Nothing symbolizes the start of summer in our neck of cottage country more than a mattress. And that’s not due to the strange alchemy and hormonal urges that meld dangerously when sand, sun and teenagers mix. No, it’s rather because June 1 is traditionally big garbage day.
This is the one day a year when cottage owners can place just about anything out by the roadside and it will be picked up, either by scavengers who cruise by relentlessly in pickup trucks, or later by sanitation workers. Mattresses lie up and down the street like so many discarded teeth. I once counted 42 of them when the kids and I went for a short bike ride around the block.
This is the time of year mattresses fear the most. Turkeys and pumpkins get nervous as Thanksgiving and Halloween approach in the fall. Hearts start to flutter in February just before Valentine’s Day. But mattresses get scared when the snow disappears and the first blades of grass shoot up from the soil.

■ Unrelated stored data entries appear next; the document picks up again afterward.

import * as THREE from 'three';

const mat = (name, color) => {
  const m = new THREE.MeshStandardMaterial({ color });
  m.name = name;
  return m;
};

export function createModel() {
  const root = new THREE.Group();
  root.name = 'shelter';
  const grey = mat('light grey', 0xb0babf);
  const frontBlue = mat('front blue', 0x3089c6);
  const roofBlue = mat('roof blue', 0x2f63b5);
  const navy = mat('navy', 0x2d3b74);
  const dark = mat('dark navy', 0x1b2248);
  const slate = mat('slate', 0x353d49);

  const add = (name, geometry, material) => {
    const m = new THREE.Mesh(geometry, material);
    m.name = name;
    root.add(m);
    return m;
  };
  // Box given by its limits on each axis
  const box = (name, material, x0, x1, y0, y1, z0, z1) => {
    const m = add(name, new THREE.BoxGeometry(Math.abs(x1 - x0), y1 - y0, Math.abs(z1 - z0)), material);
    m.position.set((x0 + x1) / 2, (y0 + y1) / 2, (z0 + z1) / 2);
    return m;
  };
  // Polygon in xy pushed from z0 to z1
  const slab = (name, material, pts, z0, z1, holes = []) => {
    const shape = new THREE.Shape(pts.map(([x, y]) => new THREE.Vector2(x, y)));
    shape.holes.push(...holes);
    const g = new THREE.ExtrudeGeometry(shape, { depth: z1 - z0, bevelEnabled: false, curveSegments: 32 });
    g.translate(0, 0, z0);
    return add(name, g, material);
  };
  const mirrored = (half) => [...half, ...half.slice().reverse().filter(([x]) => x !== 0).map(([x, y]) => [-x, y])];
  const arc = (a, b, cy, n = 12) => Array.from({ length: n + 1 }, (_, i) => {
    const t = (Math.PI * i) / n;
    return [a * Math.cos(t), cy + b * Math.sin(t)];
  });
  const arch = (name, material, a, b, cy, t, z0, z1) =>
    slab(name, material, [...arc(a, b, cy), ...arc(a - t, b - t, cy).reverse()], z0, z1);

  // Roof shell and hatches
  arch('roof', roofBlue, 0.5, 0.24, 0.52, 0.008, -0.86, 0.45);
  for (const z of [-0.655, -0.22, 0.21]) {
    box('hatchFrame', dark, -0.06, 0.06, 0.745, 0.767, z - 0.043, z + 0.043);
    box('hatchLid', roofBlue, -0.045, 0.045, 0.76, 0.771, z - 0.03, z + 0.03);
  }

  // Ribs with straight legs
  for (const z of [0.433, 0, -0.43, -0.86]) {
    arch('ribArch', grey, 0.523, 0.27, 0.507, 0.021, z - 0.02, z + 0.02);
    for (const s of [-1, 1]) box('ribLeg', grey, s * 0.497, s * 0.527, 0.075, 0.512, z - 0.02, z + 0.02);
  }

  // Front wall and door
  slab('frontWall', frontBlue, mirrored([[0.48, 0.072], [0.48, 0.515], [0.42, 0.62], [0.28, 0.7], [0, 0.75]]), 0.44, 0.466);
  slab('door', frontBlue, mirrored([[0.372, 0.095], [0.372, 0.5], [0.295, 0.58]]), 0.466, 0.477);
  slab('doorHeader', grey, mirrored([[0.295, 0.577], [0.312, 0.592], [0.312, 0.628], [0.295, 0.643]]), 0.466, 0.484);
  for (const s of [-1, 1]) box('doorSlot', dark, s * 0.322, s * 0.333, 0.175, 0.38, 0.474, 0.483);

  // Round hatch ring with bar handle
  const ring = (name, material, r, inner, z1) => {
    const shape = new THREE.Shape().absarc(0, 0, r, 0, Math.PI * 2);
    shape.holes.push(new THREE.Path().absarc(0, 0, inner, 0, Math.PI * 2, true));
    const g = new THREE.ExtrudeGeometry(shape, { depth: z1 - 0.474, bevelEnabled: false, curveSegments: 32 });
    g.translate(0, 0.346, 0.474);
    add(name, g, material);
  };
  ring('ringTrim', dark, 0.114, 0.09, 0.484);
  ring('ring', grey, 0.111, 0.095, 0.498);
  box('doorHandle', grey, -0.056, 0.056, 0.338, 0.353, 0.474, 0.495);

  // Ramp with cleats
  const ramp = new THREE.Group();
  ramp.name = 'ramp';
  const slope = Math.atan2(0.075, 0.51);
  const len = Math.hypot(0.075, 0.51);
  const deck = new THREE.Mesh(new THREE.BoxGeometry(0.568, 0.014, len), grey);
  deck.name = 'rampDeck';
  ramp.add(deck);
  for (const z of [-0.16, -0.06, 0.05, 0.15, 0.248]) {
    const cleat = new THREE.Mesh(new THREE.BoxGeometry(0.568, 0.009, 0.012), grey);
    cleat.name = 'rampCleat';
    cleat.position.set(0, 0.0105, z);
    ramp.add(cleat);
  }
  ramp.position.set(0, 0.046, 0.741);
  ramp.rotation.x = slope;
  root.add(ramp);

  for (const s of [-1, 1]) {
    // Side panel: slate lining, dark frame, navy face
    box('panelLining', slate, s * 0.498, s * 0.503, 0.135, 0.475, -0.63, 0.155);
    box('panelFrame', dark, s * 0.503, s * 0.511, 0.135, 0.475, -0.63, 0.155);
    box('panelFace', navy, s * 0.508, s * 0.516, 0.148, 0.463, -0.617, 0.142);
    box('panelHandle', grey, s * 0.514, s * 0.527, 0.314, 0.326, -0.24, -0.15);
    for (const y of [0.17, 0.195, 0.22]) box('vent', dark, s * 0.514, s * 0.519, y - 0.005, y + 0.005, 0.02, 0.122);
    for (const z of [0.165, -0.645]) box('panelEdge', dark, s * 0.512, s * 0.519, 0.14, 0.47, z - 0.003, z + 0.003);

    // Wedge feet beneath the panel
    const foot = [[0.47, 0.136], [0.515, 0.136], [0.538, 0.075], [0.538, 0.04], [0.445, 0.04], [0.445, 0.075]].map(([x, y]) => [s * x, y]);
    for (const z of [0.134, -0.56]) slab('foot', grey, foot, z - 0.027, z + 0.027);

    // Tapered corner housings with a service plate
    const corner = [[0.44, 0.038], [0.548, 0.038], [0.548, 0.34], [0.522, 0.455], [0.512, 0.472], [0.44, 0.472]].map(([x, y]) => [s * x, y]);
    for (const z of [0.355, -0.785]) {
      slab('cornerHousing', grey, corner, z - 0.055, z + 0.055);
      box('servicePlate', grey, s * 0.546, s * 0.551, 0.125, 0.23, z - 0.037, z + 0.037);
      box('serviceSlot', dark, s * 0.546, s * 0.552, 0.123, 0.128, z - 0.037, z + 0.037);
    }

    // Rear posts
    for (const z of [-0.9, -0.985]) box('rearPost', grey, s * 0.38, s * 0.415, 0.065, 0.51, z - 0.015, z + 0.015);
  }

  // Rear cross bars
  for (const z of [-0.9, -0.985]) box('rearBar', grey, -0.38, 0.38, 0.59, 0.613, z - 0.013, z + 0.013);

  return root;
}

That’s when they’re on their best behaviour and keep their tossing and turning to a minimum. I always sleep my soundest in late May. Mattress elders know the day of reckoning is at hand and word goes out across the land. Some unstable mattresses never bounce back from the trauma.
Which mattresses get marked for this sad moment? There is a mystical creature that inspects all mattresses on a regular basis throughout the year. It does this work under contract, but as a sideline, also has the baby-teeth-recycling account.
We humans can turn in a loose tooth, in good condition, and you get a dollar back. It’s more lucrative than taking beer or wine bottles back to the store. That’s why we know this possibly-androgynous magical being as the tooth fairy. But in mattress land, this beast is referred to in hushed tones as “the posturepedic reaper”.
There are three stages in the life of a mattress. In its formative years, a young coltish mattress has a spring in its flop. As it grows into adulthood, its physique remains firm but forgiving. In old age, its fortunes start to sag.
If you’ve never seen a mattress graveyard, it’s a thing of awesome beauty. Mighty birds, usually seagulls, circle and pirouette in the sky. It is only with alarming disrespect that this location is sometimes referred to as the town dump.
The other items that are most often discarded on big garbage day – plastic chairs, carpet remnants, old skis and anything made of wicker – act as sentinels. They stand on guard and provide companionship as each old mattress makes its silent way, with solemn dignity, into an everlasting afterlife.
Sometimes, you have to step out of your own way and take the time to savor beauty ‒ an elemental truth known by The Seagull Poet of Butter Bay.